-- What is being asked --
Keep only the lines that hold the string "objects", filtering out the rest of the entries below.

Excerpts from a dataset
┄┄┄┄┄┄┄┄┄┄┄┄┄┄┄┄┄┄┄┄

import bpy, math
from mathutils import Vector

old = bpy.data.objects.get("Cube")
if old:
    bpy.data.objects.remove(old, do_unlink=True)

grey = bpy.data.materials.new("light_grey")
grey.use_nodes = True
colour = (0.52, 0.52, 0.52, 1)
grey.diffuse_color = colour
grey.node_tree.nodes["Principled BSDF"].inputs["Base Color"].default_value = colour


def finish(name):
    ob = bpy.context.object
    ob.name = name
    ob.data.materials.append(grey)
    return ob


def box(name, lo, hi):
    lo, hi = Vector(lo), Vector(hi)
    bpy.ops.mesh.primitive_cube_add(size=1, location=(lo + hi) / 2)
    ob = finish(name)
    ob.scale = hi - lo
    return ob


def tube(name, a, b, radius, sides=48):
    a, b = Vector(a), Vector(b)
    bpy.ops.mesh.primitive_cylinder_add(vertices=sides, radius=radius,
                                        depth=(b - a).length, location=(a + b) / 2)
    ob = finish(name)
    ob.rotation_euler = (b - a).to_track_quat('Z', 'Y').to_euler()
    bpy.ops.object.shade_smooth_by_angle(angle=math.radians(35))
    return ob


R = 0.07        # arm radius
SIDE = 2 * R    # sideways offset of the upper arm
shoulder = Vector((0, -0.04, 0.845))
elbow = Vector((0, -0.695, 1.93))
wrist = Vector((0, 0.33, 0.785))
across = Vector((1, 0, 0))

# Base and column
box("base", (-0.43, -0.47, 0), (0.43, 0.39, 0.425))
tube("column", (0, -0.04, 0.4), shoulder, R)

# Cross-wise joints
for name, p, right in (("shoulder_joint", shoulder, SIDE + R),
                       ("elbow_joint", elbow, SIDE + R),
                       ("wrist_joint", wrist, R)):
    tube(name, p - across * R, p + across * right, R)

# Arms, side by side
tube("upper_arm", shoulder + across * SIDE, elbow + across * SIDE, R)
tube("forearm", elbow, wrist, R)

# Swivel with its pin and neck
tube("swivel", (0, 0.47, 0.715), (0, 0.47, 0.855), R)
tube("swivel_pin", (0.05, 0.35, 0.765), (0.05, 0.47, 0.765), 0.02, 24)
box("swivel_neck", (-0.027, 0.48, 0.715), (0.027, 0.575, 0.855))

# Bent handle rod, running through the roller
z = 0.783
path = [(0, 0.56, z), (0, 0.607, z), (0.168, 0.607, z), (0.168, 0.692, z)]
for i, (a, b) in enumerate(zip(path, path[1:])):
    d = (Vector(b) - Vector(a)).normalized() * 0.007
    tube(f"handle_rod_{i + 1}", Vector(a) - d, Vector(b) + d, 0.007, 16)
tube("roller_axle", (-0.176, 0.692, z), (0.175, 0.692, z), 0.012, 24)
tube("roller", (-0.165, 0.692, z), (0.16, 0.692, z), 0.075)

┄┄┄┄┄┄┄┄┄┄┄┄┄┄┄┄┄┄┄┄

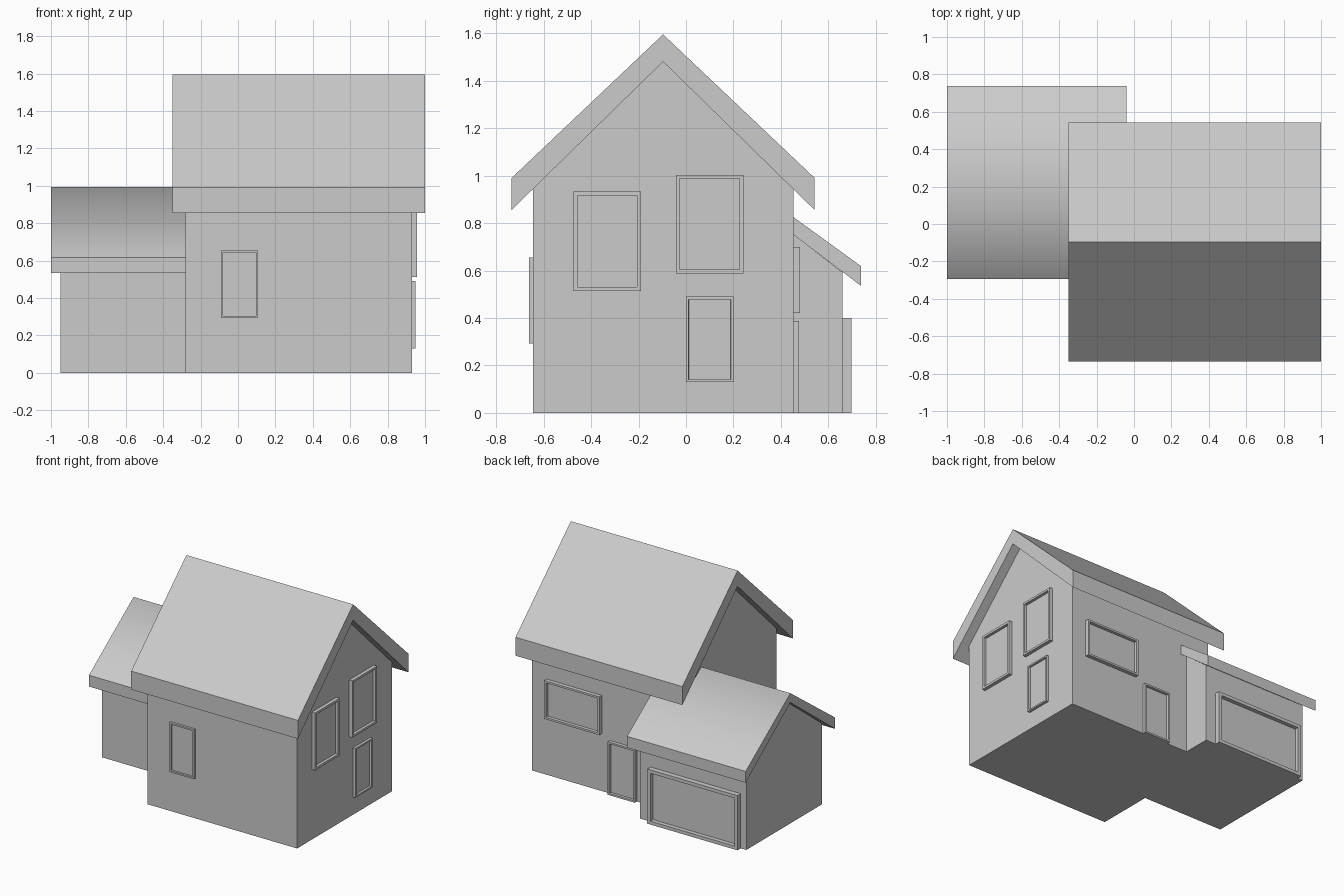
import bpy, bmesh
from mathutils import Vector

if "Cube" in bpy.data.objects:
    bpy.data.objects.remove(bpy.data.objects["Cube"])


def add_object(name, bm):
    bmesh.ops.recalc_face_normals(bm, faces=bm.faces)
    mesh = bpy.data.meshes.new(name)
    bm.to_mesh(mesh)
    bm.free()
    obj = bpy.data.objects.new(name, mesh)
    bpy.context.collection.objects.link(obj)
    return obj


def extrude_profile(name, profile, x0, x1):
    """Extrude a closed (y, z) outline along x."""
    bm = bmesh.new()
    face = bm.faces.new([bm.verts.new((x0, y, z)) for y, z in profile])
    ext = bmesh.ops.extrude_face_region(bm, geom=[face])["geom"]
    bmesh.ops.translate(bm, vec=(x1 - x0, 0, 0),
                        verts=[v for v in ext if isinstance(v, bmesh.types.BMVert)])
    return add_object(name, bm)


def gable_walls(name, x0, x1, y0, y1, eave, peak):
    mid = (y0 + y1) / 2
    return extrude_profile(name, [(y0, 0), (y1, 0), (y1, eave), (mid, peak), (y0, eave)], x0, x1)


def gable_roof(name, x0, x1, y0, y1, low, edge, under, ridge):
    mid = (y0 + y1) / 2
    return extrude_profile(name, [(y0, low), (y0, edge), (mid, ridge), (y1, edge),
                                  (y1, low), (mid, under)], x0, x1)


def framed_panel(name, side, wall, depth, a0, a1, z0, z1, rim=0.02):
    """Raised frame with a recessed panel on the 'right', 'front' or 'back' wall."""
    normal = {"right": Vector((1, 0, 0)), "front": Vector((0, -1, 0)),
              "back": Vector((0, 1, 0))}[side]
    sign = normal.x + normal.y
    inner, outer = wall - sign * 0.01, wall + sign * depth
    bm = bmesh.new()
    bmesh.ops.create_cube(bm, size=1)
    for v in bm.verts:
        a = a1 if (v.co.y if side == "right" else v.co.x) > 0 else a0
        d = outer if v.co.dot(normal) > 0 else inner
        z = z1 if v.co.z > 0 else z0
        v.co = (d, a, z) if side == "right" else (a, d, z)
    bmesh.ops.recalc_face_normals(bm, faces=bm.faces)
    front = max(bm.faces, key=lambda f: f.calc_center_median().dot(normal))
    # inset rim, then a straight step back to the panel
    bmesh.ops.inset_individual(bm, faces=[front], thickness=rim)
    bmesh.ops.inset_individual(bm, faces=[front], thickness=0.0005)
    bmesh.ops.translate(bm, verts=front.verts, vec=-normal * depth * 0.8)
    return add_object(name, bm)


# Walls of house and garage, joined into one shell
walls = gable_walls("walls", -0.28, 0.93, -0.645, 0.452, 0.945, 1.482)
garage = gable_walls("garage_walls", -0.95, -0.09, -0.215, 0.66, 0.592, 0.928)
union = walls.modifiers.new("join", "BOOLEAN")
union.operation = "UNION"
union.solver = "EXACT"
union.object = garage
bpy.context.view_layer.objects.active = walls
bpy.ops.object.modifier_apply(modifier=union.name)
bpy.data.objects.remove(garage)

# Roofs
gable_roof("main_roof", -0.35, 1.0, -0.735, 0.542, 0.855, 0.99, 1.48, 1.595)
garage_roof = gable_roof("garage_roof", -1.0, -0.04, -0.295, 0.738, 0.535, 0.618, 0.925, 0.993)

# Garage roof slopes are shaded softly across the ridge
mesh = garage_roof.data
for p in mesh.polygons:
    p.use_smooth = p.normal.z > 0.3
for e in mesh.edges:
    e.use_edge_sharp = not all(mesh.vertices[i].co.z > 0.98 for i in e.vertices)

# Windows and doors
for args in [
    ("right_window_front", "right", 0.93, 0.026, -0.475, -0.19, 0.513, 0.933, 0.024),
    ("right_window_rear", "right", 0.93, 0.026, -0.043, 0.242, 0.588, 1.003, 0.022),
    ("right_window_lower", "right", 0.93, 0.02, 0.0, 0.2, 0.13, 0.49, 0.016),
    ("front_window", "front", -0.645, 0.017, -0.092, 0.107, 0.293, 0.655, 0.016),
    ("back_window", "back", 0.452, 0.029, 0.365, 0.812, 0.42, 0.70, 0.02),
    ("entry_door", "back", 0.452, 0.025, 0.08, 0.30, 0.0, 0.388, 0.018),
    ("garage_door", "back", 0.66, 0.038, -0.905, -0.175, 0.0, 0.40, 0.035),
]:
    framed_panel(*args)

┄┄┄┄┄┄┄┄┄┄┄┄┄┄┄┄┄┄┄┄

-- Response to the exercise --
old = bpy.data.objects.get("Cube")
    bpy.data.objects.remove(old, do_unlink=True)
if "Cube" in bpy.data.objects:
    bpy.data.objects.remove(bpy.data.objects["Cube"])
    obj = bpy.data.objects.new(name, mesh)
    bpy.context.collection.objects.link(obj)
bpy.context.view_layer.objects.active = walls
bpy.data.objects.remove(garage)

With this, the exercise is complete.